Nelson, now an ecological researcher, educator, and consultant (and still an organic farmer), put it this way: “If the dynamics are bad, you have a problem. For me, it would be like being in a faculty meeting and being told you couldn’t leave for two years.”

The Biosphere 2 biospherians, from the documentary "Spaceship Earth."
The Biosphere 2 biospherians, from the documentary "Spaceship Earth."

Spaceship Earth, directed by Matt Wolf, is an entertaining and comprehensive revisiting of the Biosphere 2 project, which was conceived and executed by what Wolf called an “intentional community” and what the mainstream press at the time often referred to as a “cult.”

They were led by John P. Allen, a charismatic figure (certainly among his enthusiastic entourage) who drew to him (in 1960s San Francisco) a disparate collection of mostly (compared to Allen) younger people who shared his enthusiasm for environmentalism.

They started a theater troupe, took up organic farming, built their own boat and sailed it around the world, and then hit on the idea for a closed ecosystem (rain forest, “ocean,” wetlands, etc.) that could generate its own air and food, and demonstrate to world the efficacy of sustainable methods.
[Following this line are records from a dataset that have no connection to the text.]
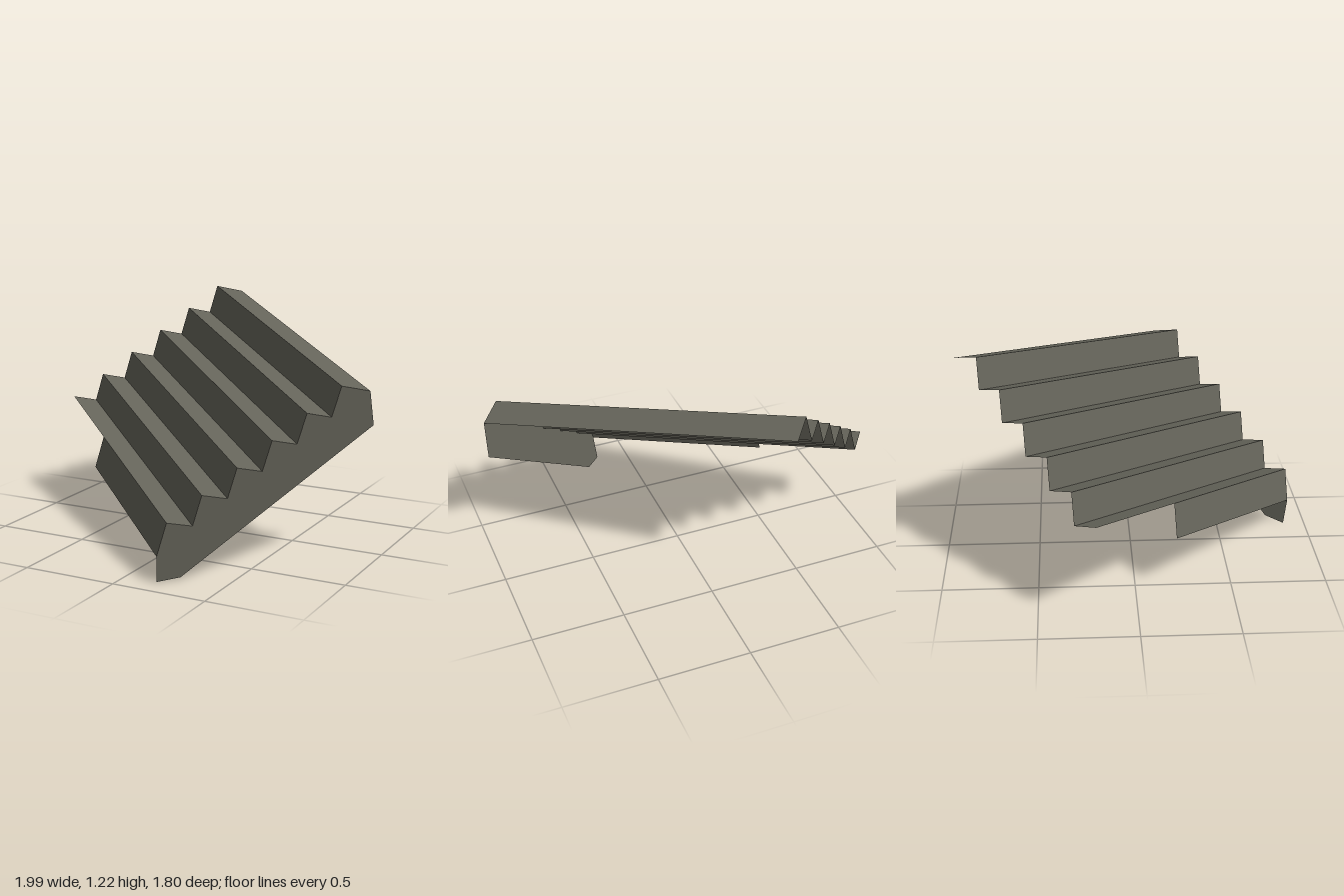
import * as THREE from 'three';

export function createModel() {
  const group = new THREE.Group();
  group.name = 'brokenStairs';
  const stone = new THREE.MeshStandardMaterial({ color: 0x66655b, side: THREE.DoubleSide, flatShading: true });
  stone.name = 'greyStone';

  // Local frame: x towards the front of a tread, y up a riser, z along a step
  const run = 0.1375, rise = 0.1625, length = 1.678, steps = 6;
  const stairs = new THREE.Group();
  stairs.name = 'tiltedFlight';
  group.add(stairs);

  const add = (geometry, name) => {
    const mesh = new THREE.Mesh(geometry, stone);
    mesh.name = name;
    stairs.add(mesh);
  };

  // Flat strip between two profile points, drawn out along the step
  const strip = (a, b, depth, name) => {
    const g = new THREE.BufferGeometry();
    g.setAttribute('position', new THREE.Float32BufferAttribute(
      [...a, 0, ...b, 0, ...b, depth, ...a, depth], 3));
    g.setIndex([0, 1, 2, 0, 2, 3]);
    g.computeVertexNormals();
    add(g, name);
  };

  // Step profile from the foot of the lowest riser to the back of the top tread
  const profile = [[0, -0.18]];
  for (let i = 0; i < steps; i++) {
    profile.push([-i * run, i * rise]);
    profile.push([i < steps - 1 ? -(i + 1) * run : -0.85, i * rise]);
  }

  // Risers and treads; the lowest riser is broken off short
  for (let i = 0; i < profile.length - 1; i++) {
    strip(profile[i], profile[i + 1], i === 0 ? length * 0.633 : length, i % 2 ? 'tread' : 'riser');
  }

  // Single side wall following the steps
  const outline = [...profile, [-0.931, 0.644], [-0.156, -0.276], [-0.038, -0.314]];
  add(new THREE.ShapeGeometry(new THREE.Shape(outline.map(([x, y]) => new THREE.Vector2(x, y)))), 'sideWall');

  // Tip the flight into its fallen pose
  const along = new THREE.Vector3(-1.235, 0.285, -1.1).normalize();
  const front = new THREE.Vector3(0.278, 0.9585, -0.062).cross(along).normalize();
  const up = along.clone().cross(front);
  stairs.quaternion.setFromRotationMatrix(new THREE.Matrix4().makeBasis(front, up, along));
  stairs.position.set(0.238, 0.311, 0.891);
  return group;
}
By the way, it was called Biosphere 2 to call attention to the fact that the earth itself is Biosphere 1. The implication, underscored by the project: We need to learn how live within the planet’s finite capacity to sustain us.

How this massive project was funded (and how it played out) is part of the documentary’s rollicking narrative, so we won’t spoil it here. Ditto the fate of the Biosphere after Nelson and his friends emerged, and a Certain Someone took control of the installation and turned it into a more conventional profit center.
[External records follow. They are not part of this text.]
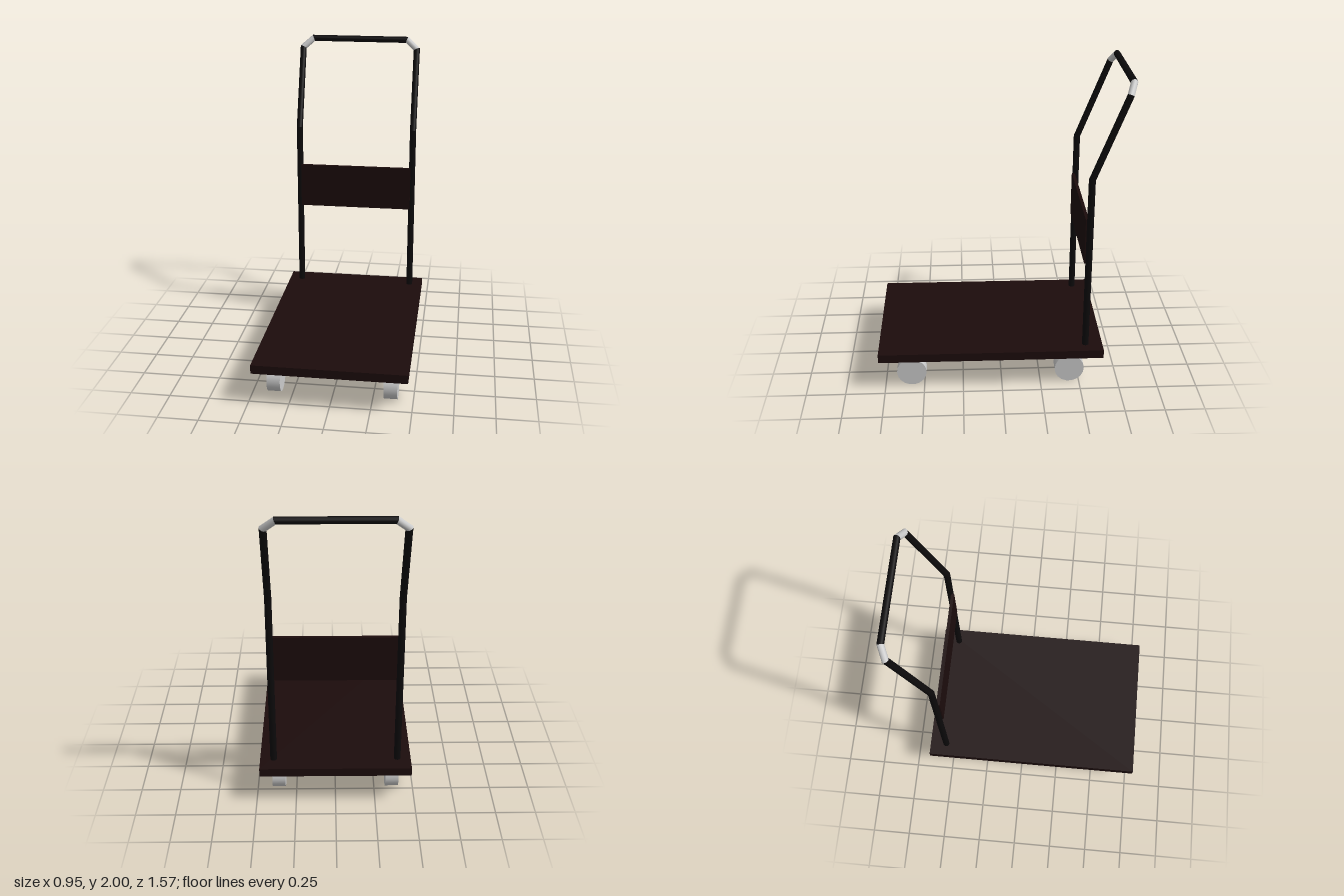
import * as THREE from 'three';

const mat = (color) => new THREE.MeshStandardMaterial({ color });

// straight pipe from a to b, its ends cut along planes with normals na and nb
function pipe(a, b, na, nb, radius) {
  const dir = b.clone().sub(a);
  const length = dir.length();
  dir.normalize();
  const geo = new THREE.CylinderGeometry(radius, radius, length, 12);
  geo.applyQuaternion(new THREE.Quaternion().setFromUnitVectors(new THREE.Vector3(0, 1, 0), dir));
  const mid = a.clone().add(b).multiplyScalar(0.5);
  geo.translate(mid.x, mid.y, mid.z);
  const pos = geo.attributes.position;
  const v = new THREE.Vector3();
  for (let i = 0; i < pos.count; i++) {
    v.fromBufferAttribute(pos, i);
    const atEnd = v.clone().sub(mid).dot(dir) > 0;
    const p = atEnd ? b : a;
    const n = atEnd ? nb : na;
    v.addScaledVector(dir, -v.clone().sub(p).dot(n) / dir.dot(n));
    pos.setXYZ(i, v.x, v.y, v.z);
  }
  return geo;
}

export function createModel() {
  const group = new THREE.Group();
  const add = (name, geo, material, x = 0, y = 0, z = 0) => {
    const mesh = new THREE.Mesh(geo, material);
    mesh.name = name;
    mesh.position.set(x, y, z);
    group.add(mesh);
    return mesh;
  };
  const wood = mat(0x1c0c0c);
  const black = mat(0x0c0a0b);
  const grey = mat(0xcccccc);

  // platform
  add('deck', new THREE.BoxGeometry(0.95, 0.056, 1.43), wood, 0, 0.243, 0.07);

  // four wheels
  for (const x of [-0.362, 0.362]) {
    for (const z of [0.58, -0.437]) {
      const geo = new THREE.CylinderGeometry(0.095, 0.095, 0.084, 18);
      geo.rotateZ(Math.PI / 2);
      add((z > 0 ? 'front' : 'rear') + (x > 0 ? 'Left' : 'Right') + 'Wheel', geo, grey, x, 0.096, z);
    }
  }

  // push handle: mitred pipes up one side, across and down the other
  const half = [[0.39, 0.25, -0.536], [0.39, 1.405, -0.536], [0.39, 1.922, -0.737], [0.322, 1.98, -0.765]];
  const pts = [
    ...half.map((p) => new THREE.Vector3(...p)),
    ...half.slice().reverse().map(([x, y, z]) => new THREE.Vector3(-x, y, z)),
  ];
  const dirs = pts.slice(1).map((p, i) => p.clone().sub(pts[i]).normalize());
  const cuts = pts.map((p, i) => {
    const before = dirs[Math.max(i - 1, 0)];
    const after = dirs[Math.min(i, dirs.length - 1)];
    return before.clone().add(after).normalize();
  });
  const names = ['leftPost', 'leftUpperPost', 'leftCorner', 'gripBar', 'rightCorner', 'rightUpperPost', 'rightPost'];
  names.forEach((name, i) => {
    const geo = pipe(pts[i], pts[i + 1], cuts[i], cuts[i + 1], 0.021);
    add(name, geo, name.endsWith('Corner') ? grey : black);
  });

  // back panel between the posts
  add('backPanel', new THREE.BoxGeometry(0.76, 0.296, 0.02), wood, 0, 0.993, -0.519);

  return group;
}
We can say, however, that Spaceship Earth exhibits Wolf’s signature style — he is on a journey to learn about people, not to judge them, and his open-minded, searching curiosity creates a bond of trust with the viewer.

This same approach was evident in his previous film, Recorder: The Marion Stokes Project, which took a fascinating look at the life of Philadelphia eccentric Stokes, who became a recluse and recorded 30 years of television in her Rittenhouse Square apartment, creating a one-of-a-kind archive in the process.

Wolf found something visionary and prescient in Stokes’ unusual activities, and does the same thing here.

“Biosphere 2 was [in many media circles] discounted as a fraud and a failure, and the group was called a cult, and I am always skeptical of that kind of thinking,” said Wolf, who nonetheless is duty bound to point out in the movie the endangered biospherians eventually had to scrub the air with external filters, a fact they were initially not eager to disclose to the press, leading to harsh, derisive, and deserved media criticism.

“I was impressed by the scope of the idea, even if you accept that aspects of it were flawed. I was also intrigued by the idiosyncrasies of the group, which defied established categories. They were not hippies, and actually were more comfortable calling themselves capitalists, and they were not just scientists but also artists and explorers and adventurers,” he said.

Though derided at the time as “ecological entertainment” rather than useful science, Biosphere 2 — still attracting tourists today — has a valuable legacy, Nelson said.

“We wanted to demonstrate, and I think we did, this idea that ecology could be an adventure,” said Nelson, who’s written about his experiences (“Life Under Glass: The Inside Story of Biosphere 2”) and continues to teach about his experiences. “I can tell you that we inspired a gazillion kids to think about ecosystems in a way that is exciting to them, and I’m proud to have been a part of it, because I think it is more relevant today than ever.”

The movie is available on demand, and can also be accessed though streaming links via many independent theaters, including the Philadelphia Film Society, Lightbox Film Center, and Renew Theaters’ four suburban venues (the Ambler Theater, Jenkintown’s Hiway Theater, Doylestown’s County Theater, and Princeton Garden Theatre).

If you stream via the website of your local art house, a portion of the revenue goes to that venue. For a complete list, visit neonrated.com, the website of the distributor Neon.